• **PROVIDED RECORDS**:
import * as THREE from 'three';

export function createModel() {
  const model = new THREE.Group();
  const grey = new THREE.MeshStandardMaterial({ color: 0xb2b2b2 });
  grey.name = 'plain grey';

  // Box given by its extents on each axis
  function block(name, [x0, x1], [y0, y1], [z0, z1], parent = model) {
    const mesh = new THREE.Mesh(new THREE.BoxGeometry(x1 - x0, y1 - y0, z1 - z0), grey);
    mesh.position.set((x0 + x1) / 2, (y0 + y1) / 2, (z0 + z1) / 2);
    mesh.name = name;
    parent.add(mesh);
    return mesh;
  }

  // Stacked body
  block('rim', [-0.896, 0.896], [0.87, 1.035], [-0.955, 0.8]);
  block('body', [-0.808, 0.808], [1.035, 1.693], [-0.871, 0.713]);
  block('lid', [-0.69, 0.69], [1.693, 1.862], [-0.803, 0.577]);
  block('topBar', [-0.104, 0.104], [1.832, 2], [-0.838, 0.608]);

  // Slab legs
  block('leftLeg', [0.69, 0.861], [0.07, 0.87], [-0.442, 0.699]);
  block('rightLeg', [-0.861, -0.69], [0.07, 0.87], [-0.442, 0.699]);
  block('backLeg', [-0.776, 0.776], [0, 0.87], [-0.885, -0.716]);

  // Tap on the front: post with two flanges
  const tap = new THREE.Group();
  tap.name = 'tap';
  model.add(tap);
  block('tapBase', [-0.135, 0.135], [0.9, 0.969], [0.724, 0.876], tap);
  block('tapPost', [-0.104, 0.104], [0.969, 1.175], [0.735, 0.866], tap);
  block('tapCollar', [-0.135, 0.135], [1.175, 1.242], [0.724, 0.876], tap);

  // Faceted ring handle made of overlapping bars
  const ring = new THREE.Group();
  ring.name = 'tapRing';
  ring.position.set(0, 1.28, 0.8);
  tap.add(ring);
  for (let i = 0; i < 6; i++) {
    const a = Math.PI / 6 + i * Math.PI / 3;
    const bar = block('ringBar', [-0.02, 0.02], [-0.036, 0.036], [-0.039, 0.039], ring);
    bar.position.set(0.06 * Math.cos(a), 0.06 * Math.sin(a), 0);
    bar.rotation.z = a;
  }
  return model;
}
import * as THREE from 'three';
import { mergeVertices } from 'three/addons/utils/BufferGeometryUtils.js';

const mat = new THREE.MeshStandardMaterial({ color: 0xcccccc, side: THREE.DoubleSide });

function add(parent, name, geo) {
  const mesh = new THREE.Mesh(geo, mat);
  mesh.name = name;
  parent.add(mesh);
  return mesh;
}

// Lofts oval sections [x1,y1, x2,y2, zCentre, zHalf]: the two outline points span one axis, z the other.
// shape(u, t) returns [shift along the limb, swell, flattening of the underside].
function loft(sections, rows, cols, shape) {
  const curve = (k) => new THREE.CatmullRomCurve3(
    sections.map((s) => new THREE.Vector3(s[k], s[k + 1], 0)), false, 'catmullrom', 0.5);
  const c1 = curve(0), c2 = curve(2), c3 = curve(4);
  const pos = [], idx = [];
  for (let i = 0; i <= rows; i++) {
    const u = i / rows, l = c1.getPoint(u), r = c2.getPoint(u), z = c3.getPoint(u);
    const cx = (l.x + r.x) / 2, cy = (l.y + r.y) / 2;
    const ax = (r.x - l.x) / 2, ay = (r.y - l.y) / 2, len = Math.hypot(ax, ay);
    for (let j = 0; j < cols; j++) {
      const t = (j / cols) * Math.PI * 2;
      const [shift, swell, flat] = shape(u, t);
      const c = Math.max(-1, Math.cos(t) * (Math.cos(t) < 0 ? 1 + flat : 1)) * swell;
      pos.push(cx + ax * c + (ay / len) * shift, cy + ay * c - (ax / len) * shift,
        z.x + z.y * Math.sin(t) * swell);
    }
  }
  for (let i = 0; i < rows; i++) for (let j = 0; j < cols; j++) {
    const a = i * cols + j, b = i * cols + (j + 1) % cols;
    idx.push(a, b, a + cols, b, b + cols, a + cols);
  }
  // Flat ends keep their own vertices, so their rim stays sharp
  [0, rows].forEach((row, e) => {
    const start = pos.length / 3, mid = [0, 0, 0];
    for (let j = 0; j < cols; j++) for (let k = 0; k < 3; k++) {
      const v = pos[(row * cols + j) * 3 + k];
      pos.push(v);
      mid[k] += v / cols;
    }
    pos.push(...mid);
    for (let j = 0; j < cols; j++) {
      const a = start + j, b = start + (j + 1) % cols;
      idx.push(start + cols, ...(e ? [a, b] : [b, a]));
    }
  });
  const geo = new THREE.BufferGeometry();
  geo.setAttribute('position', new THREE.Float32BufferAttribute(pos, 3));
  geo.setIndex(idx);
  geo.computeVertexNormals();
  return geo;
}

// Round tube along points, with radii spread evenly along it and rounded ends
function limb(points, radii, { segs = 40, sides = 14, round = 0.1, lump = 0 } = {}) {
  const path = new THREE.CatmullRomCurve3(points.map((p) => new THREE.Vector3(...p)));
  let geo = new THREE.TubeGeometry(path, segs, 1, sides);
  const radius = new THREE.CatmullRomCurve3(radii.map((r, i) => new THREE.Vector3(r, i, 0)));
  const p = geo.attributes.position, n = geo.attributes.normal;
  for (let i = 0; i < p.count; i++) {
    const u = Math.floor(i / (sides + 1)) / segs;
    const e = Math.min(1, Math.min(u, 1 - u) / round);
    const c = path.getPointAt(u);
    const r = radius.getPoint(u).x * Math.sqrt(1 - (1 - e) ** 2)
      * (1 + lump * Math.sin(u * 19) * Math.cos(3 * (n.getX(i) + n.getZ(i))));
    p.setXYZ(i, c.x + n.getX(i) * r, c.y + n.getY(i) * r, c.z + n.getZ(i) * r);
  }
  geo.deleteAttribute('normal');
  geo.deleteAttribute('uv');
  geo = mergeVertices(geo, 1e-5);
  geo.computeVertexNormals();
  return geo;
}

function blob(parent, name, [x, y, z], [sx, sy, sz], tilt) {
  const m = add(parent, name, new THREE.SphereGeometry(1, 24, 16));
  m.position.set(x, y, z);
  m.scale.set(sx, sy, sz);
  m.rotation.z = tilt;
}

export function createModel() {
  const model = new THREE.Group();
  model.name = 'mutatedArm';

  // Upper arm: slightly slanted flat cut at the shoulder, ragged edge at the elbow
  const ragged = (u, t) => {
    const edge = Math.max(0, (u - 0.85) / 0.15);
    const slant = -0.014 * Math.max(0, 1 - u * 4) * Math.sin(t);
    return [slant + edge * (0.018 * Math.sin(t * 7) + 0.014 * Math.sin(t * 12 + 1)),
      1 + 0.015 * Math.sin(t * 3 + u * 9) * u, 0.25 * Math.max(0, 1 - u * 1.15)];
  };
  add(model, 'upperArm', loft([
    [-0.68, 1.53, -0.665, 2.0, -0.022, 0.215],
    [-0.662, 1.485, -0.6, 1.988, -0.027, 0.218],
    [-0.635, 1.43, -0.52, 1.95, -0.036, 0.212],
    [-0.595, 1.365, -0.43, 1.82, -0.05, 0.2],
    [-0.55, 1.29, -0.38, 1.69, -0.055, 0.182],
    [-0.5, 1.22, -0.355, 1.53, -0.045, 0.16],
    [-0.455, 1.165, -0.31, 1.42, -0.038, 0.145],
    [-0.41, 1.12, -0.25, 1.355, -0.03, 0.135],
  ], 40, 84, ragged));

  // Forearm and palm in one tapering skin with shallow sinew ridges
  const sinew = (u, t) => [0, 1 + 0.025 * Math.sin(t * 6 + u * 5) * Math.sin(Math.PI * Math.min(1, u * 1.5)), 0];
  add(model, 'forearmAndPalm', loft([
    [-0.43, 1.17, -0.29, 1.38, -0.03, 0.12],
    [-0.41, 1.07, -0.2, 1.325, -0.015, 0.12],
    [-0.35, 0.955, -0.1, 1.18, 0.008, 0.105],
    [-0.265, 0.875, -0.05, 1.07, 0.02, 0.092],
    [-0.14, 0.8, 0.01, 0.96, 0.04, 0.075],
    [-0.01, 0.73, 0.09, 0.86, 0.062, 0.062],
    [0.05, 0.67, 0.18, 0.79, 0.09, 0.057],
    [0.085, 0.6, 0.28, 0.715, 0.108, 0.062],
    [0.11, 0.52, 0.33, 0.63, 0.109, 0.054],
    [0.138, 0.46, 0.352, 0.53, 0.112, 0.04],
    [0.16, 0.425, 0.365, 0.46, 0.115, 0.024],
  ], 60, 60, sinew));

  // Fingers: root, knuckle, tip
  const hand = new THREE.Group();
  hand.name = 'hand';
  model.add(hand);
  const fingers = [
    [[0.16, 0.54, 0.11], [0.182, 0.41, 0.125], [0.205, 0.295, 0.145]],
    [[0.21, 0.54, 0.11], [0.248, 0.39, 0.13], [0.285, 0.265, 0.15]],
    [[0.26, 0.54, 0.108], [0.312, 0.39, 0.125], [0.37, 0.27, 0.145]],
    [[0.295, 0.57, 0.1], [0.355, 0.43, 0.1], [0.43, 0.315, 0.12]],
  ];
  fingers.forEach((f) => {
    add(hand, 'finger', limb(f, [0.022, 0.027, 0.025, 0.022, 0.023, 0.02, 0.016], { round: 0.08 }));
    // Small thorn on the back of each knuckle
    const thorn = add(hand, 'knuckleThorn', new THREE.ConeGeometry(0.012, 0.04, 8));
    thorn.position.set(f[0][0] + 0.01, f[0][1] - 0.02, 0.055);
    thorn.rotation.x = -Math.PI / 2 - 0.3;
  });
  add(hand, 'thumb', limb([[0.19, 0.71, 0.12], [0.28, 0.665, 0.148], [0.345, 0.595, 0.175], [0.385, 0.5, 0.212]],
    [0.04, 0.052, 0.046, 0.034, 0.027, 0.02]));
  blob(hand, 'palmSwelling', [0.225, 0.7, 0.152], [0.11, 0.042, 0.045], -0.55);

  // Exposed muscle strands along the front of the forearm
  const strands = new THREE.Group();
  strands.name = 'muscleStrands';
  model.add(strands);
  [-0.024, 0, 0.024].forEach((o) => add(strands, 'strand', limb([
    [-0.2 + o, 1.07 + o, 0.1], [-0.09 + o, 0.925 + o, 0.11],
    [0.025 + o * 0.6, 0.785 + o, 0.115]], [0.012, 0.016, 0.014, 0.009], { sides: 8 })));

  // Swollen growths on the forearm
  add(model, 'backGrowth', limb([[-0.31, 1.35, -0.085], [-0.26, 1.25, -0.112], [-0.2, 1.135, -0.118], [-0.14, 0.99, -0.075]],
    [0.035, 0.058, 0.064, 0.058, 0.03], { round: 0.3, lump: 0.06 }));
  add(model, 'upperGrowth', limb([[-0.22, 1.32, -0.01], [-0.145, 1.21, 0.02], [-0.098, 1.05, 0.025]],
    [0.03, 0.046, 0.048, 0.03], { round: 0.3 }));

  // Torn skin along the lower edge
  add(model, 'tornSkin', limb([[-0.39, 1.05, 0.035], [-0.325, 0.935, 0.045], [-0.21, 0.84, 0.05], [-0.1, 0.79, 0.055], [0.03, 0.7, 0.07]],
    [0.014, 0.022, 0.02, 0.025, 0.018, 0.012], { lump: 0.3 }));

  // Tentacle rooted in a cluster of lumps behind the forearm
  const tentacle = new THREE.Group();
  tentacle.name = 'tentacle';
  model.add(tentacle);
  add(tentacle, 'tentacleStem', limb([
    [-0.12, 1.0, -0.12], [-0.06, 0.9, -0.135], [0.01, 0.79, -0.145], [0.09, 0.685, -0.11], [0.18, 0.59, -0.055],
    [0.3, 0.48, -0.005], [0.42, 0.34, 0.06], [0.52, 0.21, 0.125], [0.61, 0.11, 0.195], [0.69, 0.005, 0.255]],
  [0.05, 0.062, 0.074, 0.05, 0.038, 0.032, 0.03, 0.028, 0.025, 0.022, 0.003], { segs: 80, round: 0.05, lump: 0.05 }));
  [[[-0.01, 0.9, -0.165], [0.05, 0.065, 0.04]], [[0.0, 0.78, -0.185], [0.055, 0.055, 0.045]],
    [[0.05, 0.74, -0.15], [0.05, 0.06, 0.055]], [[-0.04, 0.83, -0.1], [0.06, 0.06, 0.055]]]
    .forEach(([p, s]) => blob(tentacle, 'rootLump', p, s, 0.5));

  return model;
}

• **YOUR ASSIGNMENT**: Once you have found every line in the listing that holds the string "shift", copy each of them.

• **SOLUTION TO THE PROBLEM**:
// shape(u, t) returns [shift along the limb, swell, flattening of the underside].
      const [shift, swell, flat] = shape(u, t);
      pos.push(cx + ax * c + (ay / len) * shift, cy + ay * c - (ax / len) * shift,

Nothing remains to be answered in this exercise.